§ What is required
Produce a verbatim copy of the data below that contains no pictures.

┄┄┄┄┄┄┄┄┄┄┄┄┄┄┄┄┄┄┄┄

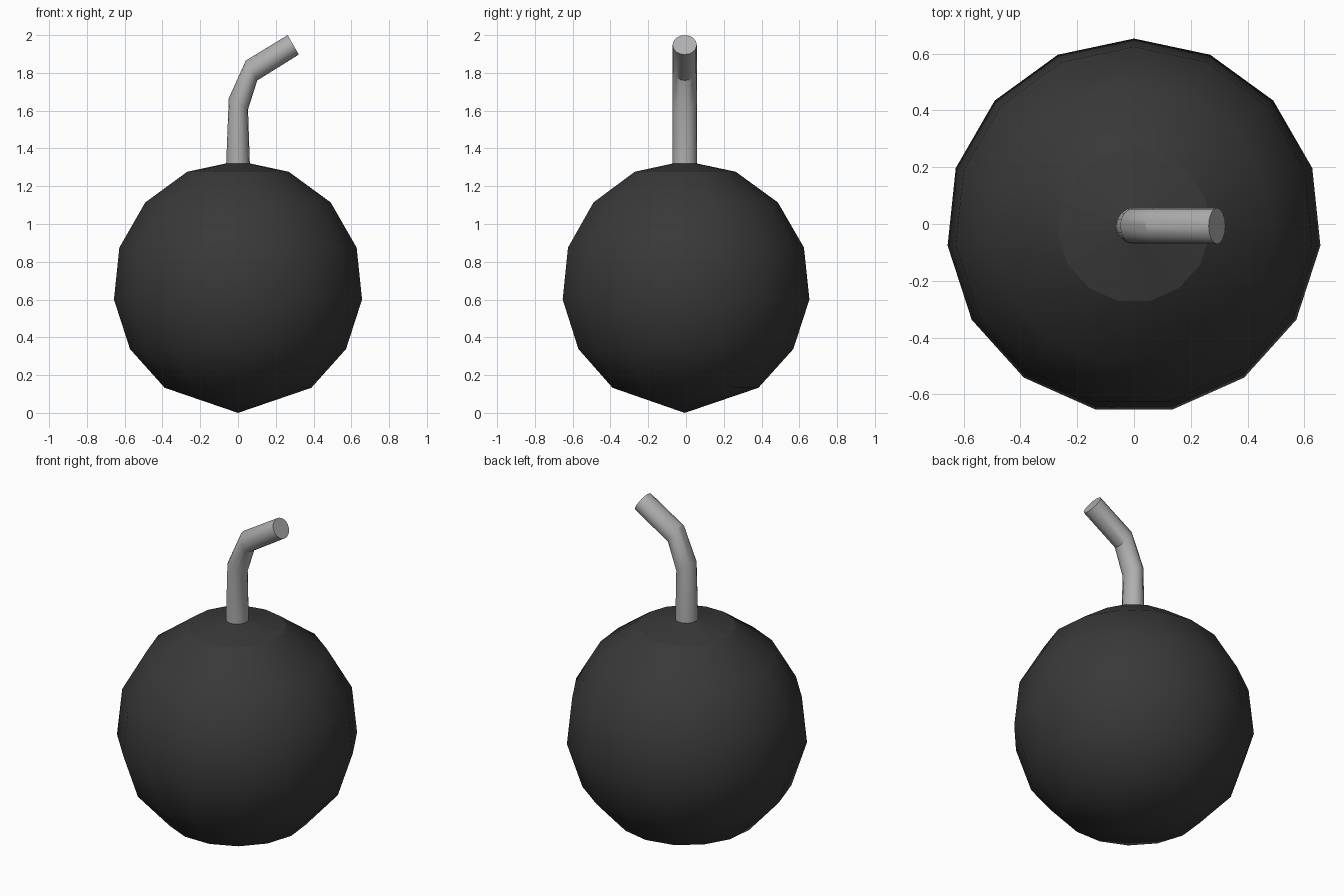
import bpy, bmesh, math

if "Cube" in bpy.data.objects:
    bpy.data.objects.remove(bpy.data.objects["Cube"])

CY = -0.007  # body centre in y


def material(name, rgb):
    m = bpy.data.materials.new(name)
    m.diffuse_color = (*rgb, 1)
    m.use_nodes = True
    m.node_tree.nodes["Principled BSDF"].inputs["Base Color"].default_value = m.diffuse_color
    return m


def finish(bm, name, mat):
    bmesh.ops.recalc_face_normals(bm, faces=bm.faces[:])
    me = bpy.data.meshes.new(name)
    bm.to_mesh(me)
    bm.free()
    me.materials.append(mat)
    ob = bpy.data.objects.new(name, me)
    bpy.context.collection.objects.link(ob)
    return ob


def bridge(bm, a, b):
    n = len(a)
    for i in range(n):
        j = (i + 1) % n
        bm.faces.new((a[i], a[j], b[j], b[i])).smooth = True


black = material("dark_iron", (0.04, 0.04, 0.04))
grey = material("fuse_grey", (0.43, 0.43, 0.43))

# Round body: 15-sided sphere whose rings step 24 degrees from the top pole
N, R, CZ = 15, 0.664, 0.67
bm = bmesh.new()
rings = []
for k in range(1, 7):
    t = math.radians(24 * k)
    r, z = R * math.sin(t), CZ + R * math.cos(t)
    rings.append([bm.verts.new((r * math.sin(math.tau * i / N),
                                CY + r * math.cos(math.tau * i / N), z))
                  for i in range(N)])
for a, b in zip(rings, rings[1:]):
    bridge(bm, a, b)
top = bm.verts.new((0, CY, CZ + R))
bottom = bm.verts.new((0, CY, 0))
for i in range(N):
    j = (i + 1) % N
    bm.faces.new((rings[0][i], rings[0][j], top))  # flat cap
    bm.faces.new((rings[-1][j], rings[-1][i], bottom)).smooth = True
finish(bm, "round_body", black)

# Bent fuse: cross-sections given by left and right edge points in x, z
sections = [((-0.064, 1.28), (0.064, 1.28)), ((-0.049, 1.665), (0.053, 1.606)),
            ((0.041, 1.865), (0.102, 1.76)), ((0.263, 2.0), (0.322, 1.897))]
S = 16
bm = bmesh.new()
rings = []
for (x0, z0), (x1, z1) in sections:
    ring = []
    for i in range(S):
        a = math.tau * i / S
        c, s = math.cos(a), math.sin(a)
        ring.append(bm.verts.new(((x0 + x1) / 2 + c * (x1 - x0) / 2,
                                  CY + 0.064 * s,
                                  (z0 + z1) / 2 + c * (z1 - z0) / 2)))
    rings.append(ring)
for a, b in zip(rings, rings[1:]):
    bridge(bm, a, b)
bm.faces.new(rings[0])
bm.faces.new(rings[-1])
fuse = finish(bm, "fuse", grey)
bpy.context.view_layer.objects.active = fuse
fuse.select_set(True)
bpy.ops.object.shade_smooth_by_angle(angle=math.radians(30))
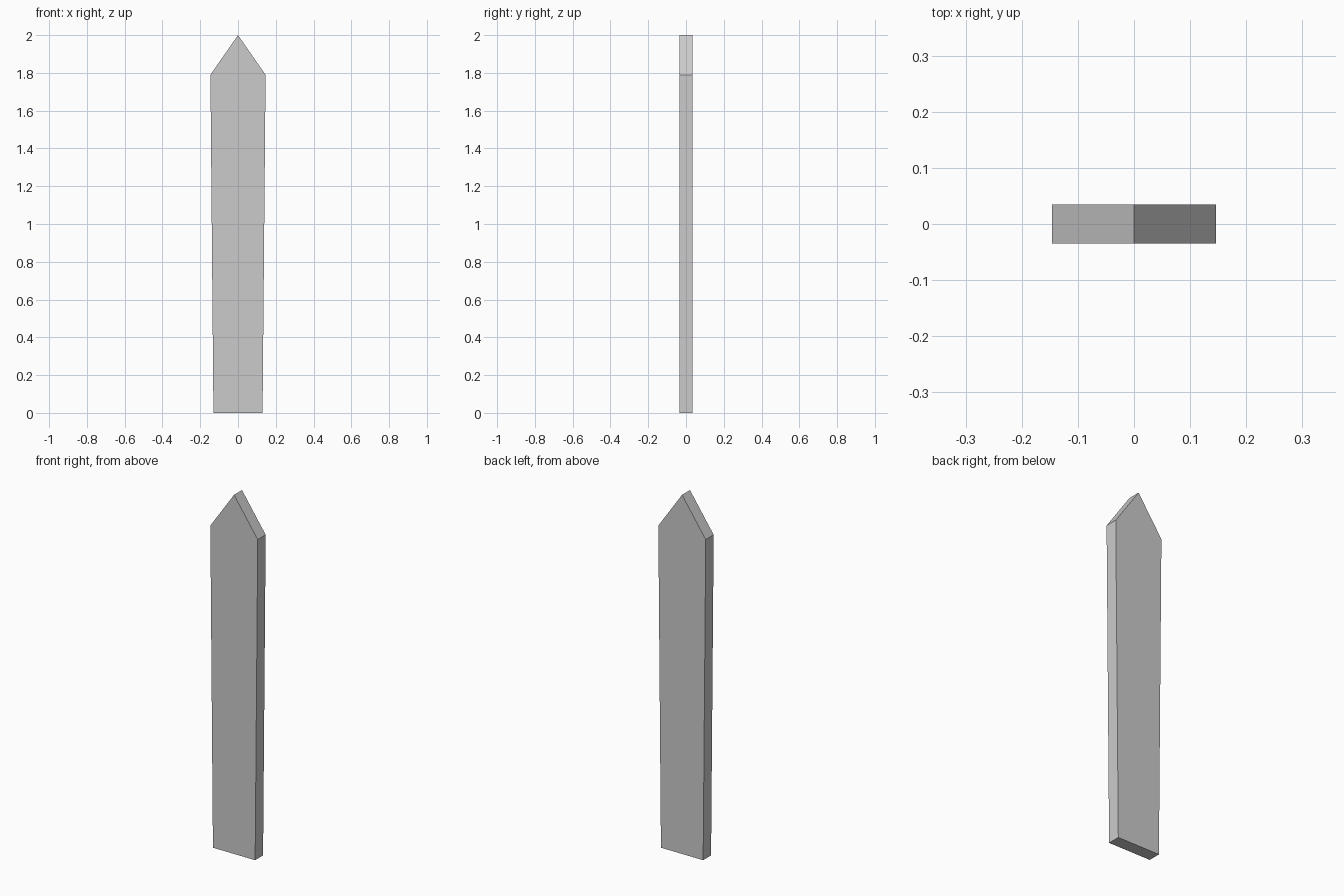
import bpy, bmesh

if "Cube" in bpy.data.objects:
    bpy.data.objects.remove(bpy.data.objects["Cube"])

HALF_DEPTH = 0.035

# Right half of the picket outline (x, z); the left half is mirrored
right_side = [(0.13, 0.0), (0.146, 1.79)]
tip = [(0.0, 2.0)]
left_side = [(-x, z) for x, z in reversed(right_side)]
profile = right_side + tip + left_side

# Pointed board: profile face extruded from front to back
bm = bmesh.new()
front = bm.faces.new([bm.verts.new((x, -HALF_DEPTH, z)) for x, z in profile])
result = bmesh.ops.extrude_face_region(bm, geom=[front], use_keep_orig=True)
back_verts = [g for g in result["geom"] if isinstance(g, bmesh.types.BMVert)]
bmesh.ops.translate(bm, verts=back_verts, vec=(0, 2 * HALF_DEPTH, 0))
bmesh.ops.recalc_face_normals(bm, faces=bm.faces)

mesh = bpy.data.meshes.new("fence_picket")
bm.to_mesh(mesh)
bm.free()
picket = bpy.data.objects.new("fence_picket", mesh)
bpy.context.collection.objects.link(picket)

┄┄┄┄┄┄┄┄┄┄┄┄┄┄┄┄┄┄┄┄

§ Reply
import bpy, bmesh, math

if "Cube" in bpy.data.objects:
    bpy.data.objects.remove(bpy.data.objects["Cube"])

CY = -0.007  # body centre in y


def material(name, rgb):
    m = bpy.data.materials.new(name)
    m.diffuse_color = (*rgb, 1)
    m.use_nodes = True
    m.node_tree.nodes["Principled BSDF"].inputs["Base Color"].default_value = m.diffuse_color
    return m


def finish(bm, name, mat):
    bmesh.ops.recalc_face_normals(bm, faces=bm.faces[:])
    me = bpy.data.meshes.new(name)
    bm.to_mesh(me)
    bm.free()
    me.materials.append(mat)
    ob = bpy.data.objects.new(name, me)
    bpy.context.collection.objects.link(ob)
    return ob


def bridge(bm, a, b):
    n = len(a)
    for i in range(n):
        j = (i + 1) % n
        bm.faces.new((a[i], a[j], b[j], b[i])).smooth = True


black = material("dark_iron", (0.04, 0.04, 0.04))
grey = material("fuse_grey", (0.43, 0.43, 0.43))

# Round body: 15-sided sphere whose rings step 24 degrees from the top pole
N, R, CZ = 15, 0.664, 0.67
bm = bmesh.new()
rings = []
for k in range(1, 7):
    t = math.radians(24 * k)
    r, z = R * math.sin(t), CZ + R * math.cos(t)
    rings.append([bm.verts.new((r * math.sin(math.tau * i / N),
                                CY + r * math.cos(math.tau * i / N), z))
                  for i in range(N)])
for a, b in zip(rings, rings[1:]):
    bridge(bm, a, b)
top = bm.verts.new((0, CY, CZ + R))
bottom = bm.verts.new((0, CY, 0))
for i in range(N):
    j = (i + 1) % N
    bm.faces.new((rings[0][i], rings[0][j], top))  # flat cap
    bm.faces.new((rings[-1][j], rings[-1][i], bottom)).smooth = True
finish(bm, "round_body", black)

# Bent fuse: cross-sections given by left and right edge points in x, z
sections = [((-0.064, 1.28), (0.064, 1.28)), ((-0.049, 1.665), (0.053, 1.606)),
            ((0.041, 1.865), (0.102, 1.76)), ((0.263, 2.0), (0.322, 1.897))]
S = 16
bm = bmesh.new()
rings = []
for (x0, z0), (x1, z1) in sections:
    ring = []
    for i in range(S):
        a = math.tau * i / S
        c, s = math.cos(a), math.sin(a)
        ring.append(bm.verts.new(((x0 + x1) / 2 + c * (x1 - x0) / 2,
                                  CY + 0.064 * s,
                                  (z0 + z1) / 2 + c * (z1 - z0) / 2)))
    rings.append(ring)
for a, b in zip(rings, rings[1:]):
    bridge(bm, a, b)
bm.faces.new(rings[0])
bm.faces.new(rings[-1])
fuse = finish(bm, "fuse", grey)
bpy.context.view_layer.objects.active = fuse
fuse.select_set(True)
bpy.ops.object.shade_smooth_by_angle(angle=math.radians(30))
import bpy, bmesh

if "Cube" in bpy.data.objects:
    bpy.data.objects.remove(bpy.data.objects["Cube"])

HALF_DEPTH = 0.035

# Right half of the picket outline (x, z); the left half is mirrored
right_side = [(0.13, 0.0), (0.146, 1.79)]
tip = [(0.0, 2.0)]
left_side = [(-x, z) for x, z in reversed(right_side)]
profile = right_side + tip + left_side

# Pointed board: profile face extruded from front to back
bm = bmesh.new()
front = bm.faces.new([bm.verts.new((x, -HALF_DEPTH, z)) for x, z in profile])
result = bmesh.ops.extrude_face_region(bm, geom=[front], use_keep_orig=True)
back_verts = [g for g in result["geom"] if isinstance(g, bmesh.types.BMVert)]
bmesh.ops.translate(bm, verts=back_verts, vec=(0, 2 * HALF_DEPTH, 0))
bmesh.ops.recalc_face_normals(bm, faces=bm.faces)

mesh = bpy.data.meshes.new("fence_picket")
bm.to_mesh(mesh)
bm.free()
picket = bpy.data.objects.new("fence_picket", mesh)
bpy.context.collection.objects.link(picket)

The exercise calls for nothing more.